▶ **ASSIGNMENT**
Hand back every line from the beginning of the data below through the line containing "const pow = (v)", word for word and free of pictures.

[[ DATA FOR REVIEW, beginning ]]

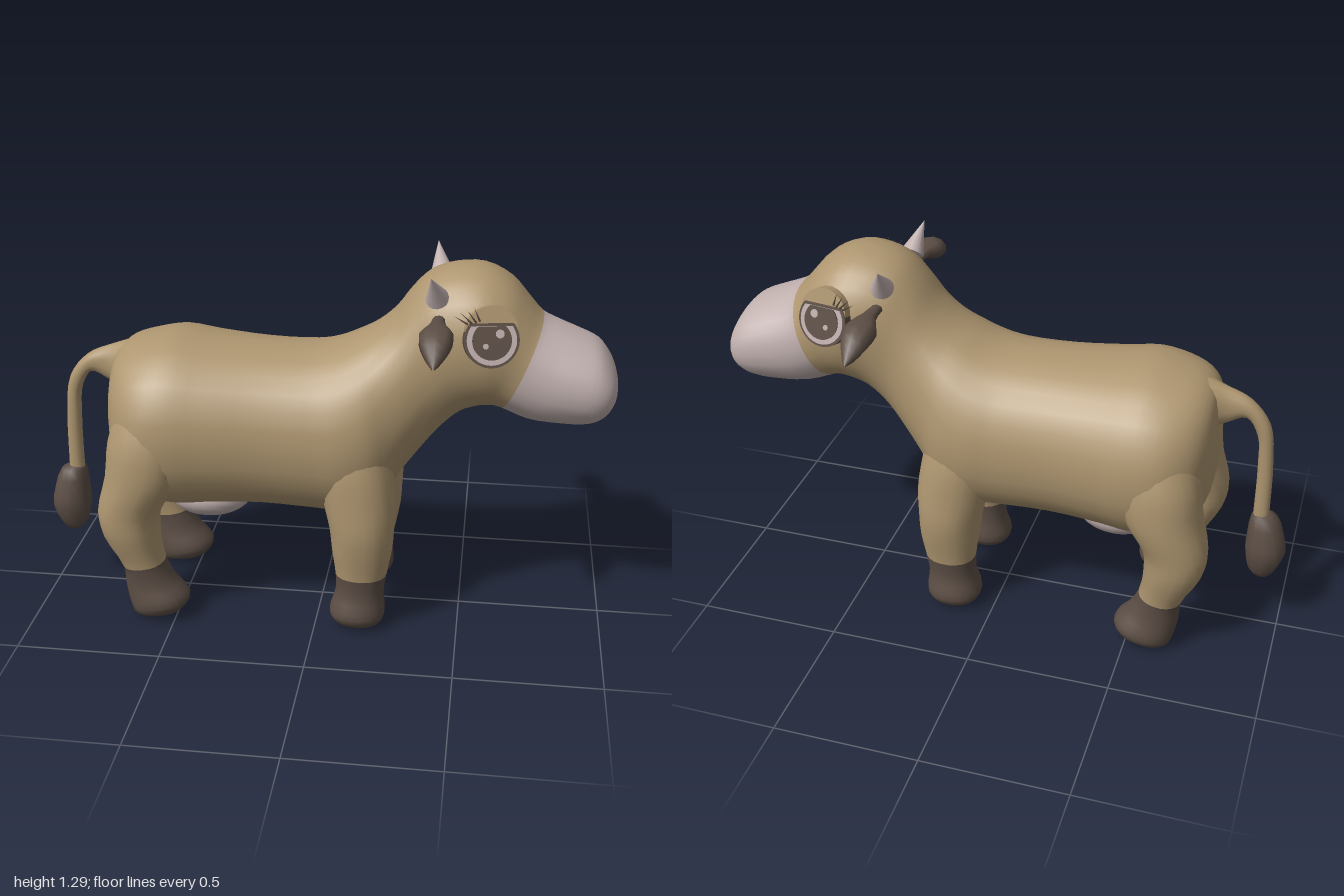
import * as THREE from 'three';

const mat = (name, color, extra = {}) => {
  const m = new THREE.MeshStandardMaterial({ color, ...extra });
  m.name = name;
  return m;
};

// Smooth skin over rings [topX, topY, bottomX, bottomY, halfWidth, centreZ].
// Rings after index `split` take the second material.
function loft(rings, split = Infinity, sub = 3, sides = 28, p = 0.92) {
  const pow = (v) => Math.sign(v) * Math.abs(v) ** p;
  const tops = new THREE.CatmullRomCurve3(rings.map((r) => new THREE.Vector3(r[0], r[1], r[4])));
  const bottoms = new THREE.CatmullRomCurve3(rings.map((r) => new THREE.Vector3(r[2], r[3], r[5] || 0)));
  const n = (rings.length - 1) * sub;
  const pos = [], idx = [];
  for (let i = 0; i <= n; i++) {
    const t = tops.getPoint(i / n), b = bottoms.getPoint(i / n);
    for (let j = 0; j < sides; j++) {
      const a = (j / sides) * Math.PI * 2, c = pow(Math.cos(a)), s = pow(Math.sin(a));
      pos.push((t.x + b.x) / 2 + ((t.x - b.x) / 2) * c,
        (t.y + b.y) / 2 + ((t.y - b.y) / 2) * c, b.z + Math.max(t.z, 0.001) * s);
    }
  }
  for (let i = 0; i < n; i++) {
    for (let j = 0; j < sides; j++) {
      const a = i * sides + j, b = i * sides + ((j + 1) % sides);
      idx.push(a, b, a + sides, b, b + sides, a + sides);
    }
  }
  const g = new THREE.BufferGeometry();
  g.setAttribute('position', new THREE.Float32BufferAttribute(pos, 3));
  g.setIndex(idx);
  const cut = Math.min(split * sub * sides * 6, idx.length);
  g.addGroup(0, cut, 0);
  if (cut < idx.length) g.addGroup(cut, idx.length - cut, 1);
  g.computeVertexNormals();
  return g;
}

export function createModel() {
  const root = new THREE.Group();
  root.name = 'cow';
  const tan = mat('tan hide', 0xae9670);
  const dark = mat('dark brown', 0x5c4e45);
  const pale = mat('pale pink grey', 0xc0b0ae);
  const add = (name, geo, material, parent = root) => {
    const m = new THREE.Mesh(geo, material);
    m.name = name;
    parent.add(m);
    return m;
  };

  // Rump, barrel, neck and head in one skin, ending in the pale muzzle
  const bodyRings = [
    [-0.735, 0.78, -0.735, 0.68, 0.01], [-0.72, 0.92, -0.725, 0.54, 0.17],
    [-0.67, 0.97, -0.68, 0.45, 0.26], [-0.59, 0.995, -0.6, 0.4, 0.315],
    [-0.5, 1.01, -0.5, 0.385, 0.325], [-0.38, 0.995, -0.38, 0.395, 0.31],
    [-0.2, 0.98, -0.2, 0.4, 0.288], [-0.03, 0.98, 0, 0.39, 0.285],
    [0.05, 0.995, 0.12, 0.385, 0.288], [0.12, 1.025, 0.22, 0.43, 0.272],
    [0.19, 1.065, 0.27, 0.52, 0.24], [0.25, 1.12, 0.34, 0.62, 0.215],
    [0.3, 1.19, 0.41, 0.71, 0.202], [0.36, 1.25, 0.48, 0.775, 0.21],
    [0.44, 1.28, 0.54, 0.8, 0.222], [0.54, 1.283, 0.565, 0.805, 0.225],
    [0.63, 1.24, 0.58, 0.805, 0.215], [0.69, 1.175, 0.59, 0.805, 0.205],
    [0.74, 1.12, 0.61, 0.8, 0.2], [0.8, 1.09, 0.7, 0.765, 0.2],
    [0.87, 1.06, 0.8, 0.755, 0.2], [0.93, 1.03, 0.9, 0.757, 0.193],
    [0.97, 0.98, 0.955, 0.785, 0.168], [0.99, 0.935, 0.988, 0.835, 0.115],
    [1.0, 0.89, 1.0, 0.87, 0.01],
  ];
  add('bodyAndMuzzle', loft(bodyRings, 18), [tan, pale]);

  // Udder
  const udder = add('udder', new THREE.SphereGeometry(1, 24, 16), pale);
  udder.scale.set(0.155, 0.085, 0.13);
  udder.position.set(-0.41, 0.4, 0);

  // Tail and tuft
  add('tail', loft([
    [-0.68, 0.78, -0.66, 0.97, 0.09], [-0.755, 0.81, -0.74, 0.945, 0.04],
    [-0.82, 0.84, -0.83, 0.905, 0.03], [-0.86, 0.78, -0.9, 0.82, 0.028],
    [-0.872, 0.66, -0.922, 0.68, 0.026], [-0.875, 0.44, -0.93, 0.44, 0.026],
  ], Infinity, 4, 14), tan);
  add('tailTuft', loft([
    [-0.895, 0.475, -0.915, 0.475, 0.01], [-0.87, 0.46, -0.96, 0.455, 0.045],
    [-0.862, 0.38, -0.99, 0.38, 0.065], [-0.86, 0.32, -1.0, 0.32, 0.073],
    [-0.875, 0.25, -0.975, 0.25, 0.055], [-0.905, 0.215, -0.95, 0.215, 0.025],
    [-0.925, 0.21, -0.93, 0.21, 0.002],
  ], Infinity, 2, 12), dark);

  // Leg rows: height, centre x, radius x, centre z, radius z, slope
  const frontRows = [
    [0.78, 0.12, 0.1, 0.13, 0.1, 0], [0.62, 0.13, 0.125, 0.155, 0.125, 0],
    [0.48, 0.15, 0.125, 0.17, 0.122, 0], [0.38, 0.16, 0.112, 0.178, 0.118, 0],
    [0.3, 0.162, 0.105, 0.185, 0.1, 0], [0.205, 0.16, 0.09, 0.188, 0.08, 0],
    [0.13, 0.155, 0.085, 0.185, 0.08, 0], [0.055, 0.148, 0.098, 0.188, 0.094, 0],
    [0.018, 0.15, 0.08, 0.19, 0.07, 0], [0.0, 0.15, 0.004, 0.19, 0.004, 0],
  ];
  const hindRows = [
    [0.82, -0.56, 0.11, 0.18, 0.1, 0], [0.68, -0.575, 0.14, 0.195, 0.135, 0],
    [0.55, -0.595, 0.135, 0.205, 0.135, 0], [0.42, -0.65, 0.11, 0.22, 0.108, 0],
    [0.33, -0.648, 0.1, 0.22, 0.1, 0], [0.21, -0.61, 0.075, 0.213, 0.078, 0.01],
    [0.13, -0.59, 0.088, 0.21, 0.08, 0.015], [0.06, -0.558, 0.105, 0.21, 0.094, 0.02],
    [0.02, -0.565, 0.085, 0.21, 0.07, 0.01], [0.005, -0.565, 0.004, 0.21, 0.004, 0],
  ];
  const leg = (rows, s) => loft(rows.map(([y, x, rx, z, rz, k]) =>
    [x + rx, y + k, x - rx, y - k, rz, z * s]), 5, 3, 22);

  // Eye disc, cut straight along the lid line
  const disc = (r, cut, depth) => {
    const a = Math.asin(Math.min(1, cut / r));
    const shape = new THREE.Shape();
    shape.absarc(0, 0, r, Math.PI - a, Math.PI * 2 + a, false);
    return new THREE.ExtrudeGeometry(shape, { depth, bevelEnabled: false, curveSegments: 28 });
  };

  for (const s of [1, -1]) {
    const side = s > 0 ? 'left' : 'right';
    add(side + 'FrontLeg', leg(frontRows, s), [tan, dark]);
    add(side + 'HindLeg', leg(hindRows, s), [tan, dark]);

    // Leaf-shaped ear, lofted outwards and turned to its side
    const ear = add(side + 'Ear', loft([
      [0.18, 1.16, 0.18, 1.13, 0.02], [0.26, 1.168, 0.26, 1.132, 0.028],
      [0.32, 1.172, 0.32, 1.102, 0.056], [0.38, 1.162, 0.38, 1.085, 0.048],
      [0.43, 1.122, 0.43, 1.076, 0.025], [0.468, 1.086, 0.468, 1.08, 0.003],
    ], Infinity, 2, 10), dark);
    ear.rotation.y = -s * Math.PI / 2;
    ear.position.x = 0.4;

    // Horn
    const from = new THREE.Vector3(0.392, 1.205, 0.145 * s);
    const dir = new THREE.Vector3(0.373, 1.295, 0.222 * s).sub(from);
    const horn = add(side + 'Horn', new THREE.ConeGeometry(0.04, dir.length(), 16), pale);
    horn.position.copy(from).addScaledVector(dir, 0.5);
    horn.quaternion.setFromUnitVectors(new THREE.Vector3(0, 1, 0), dir.normalize());

    // Eye: lid behind, then rim, white, iris and glints
    const eye = new THREE.Group();
    eye.name = side + 'Eye';
    eye.position.set(0.57, 1.1, 0.222 * s);
    eye.rotation.order = 'YXZ';
    eye.rotation.set(-0.24, s > 0 ? 0.15 : Math.PI - 0.15, 0);
    root.add(eye);
    const lid = add('eyelid', disc(0.085, 0.085, 0.04), tan, eye);
    lid.position.set(0, 0.025, -0.025);
    add('eyeRim', disc(0.089, 0.055, 0.04), dark, eye).position.z = -0.022;
    add('eyeWhite', disc(0.08, 0.046, 0.004), pale, eye).position.z = 0.018;
    add('iris', disc(0.063, 0.046, 0.004), dark, eye).position.z = 0.022;
    for (const [x, y, r] of [[0.025, 0.022, 0.014], [-0.02, -0.018, 0.009]]) {
      add('glint', disc(r, r, 0.003), pale, eye).position.set(x * s, y, 0.026);
    }
    // Lashes fan out from the rear corner of the lid
    for (let i = 0; i < 4; i++) {
      const lash = add('eyelash', new THREE.ConeGeometry(0.004, 0.055, 5), dark, eye);
      lash.position.set((-0.1 + i * 0.017) * s, 0.066 + i * 0.006, 0.025);
      lash.rotation.set(0.4, 0, s * (1.0 - i * 0.2));
    }
  }
  return root;
}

[[ DATA FOR REVIEW, end ]]

▶ **SOLUTION FOR THIS EXERCISE**
import * as THREE from 'three';

const mat = (name, color, extra = {}) => {
  const m = new THREE.MeshStandardMaterial({ color, ...extra });
  m.name = name;
  return m;
};

// Smooth skin over rings [topX, topY, bottomX, bottomY, halfWidth, centreZ].
// Rings after index `split` take the second material.
function loft(rings, split = Infinity, sub = 3, sides = 28, p = 0.92) {
  const pow = (v) => Math.sign(v) * Math.abs(v) ** p;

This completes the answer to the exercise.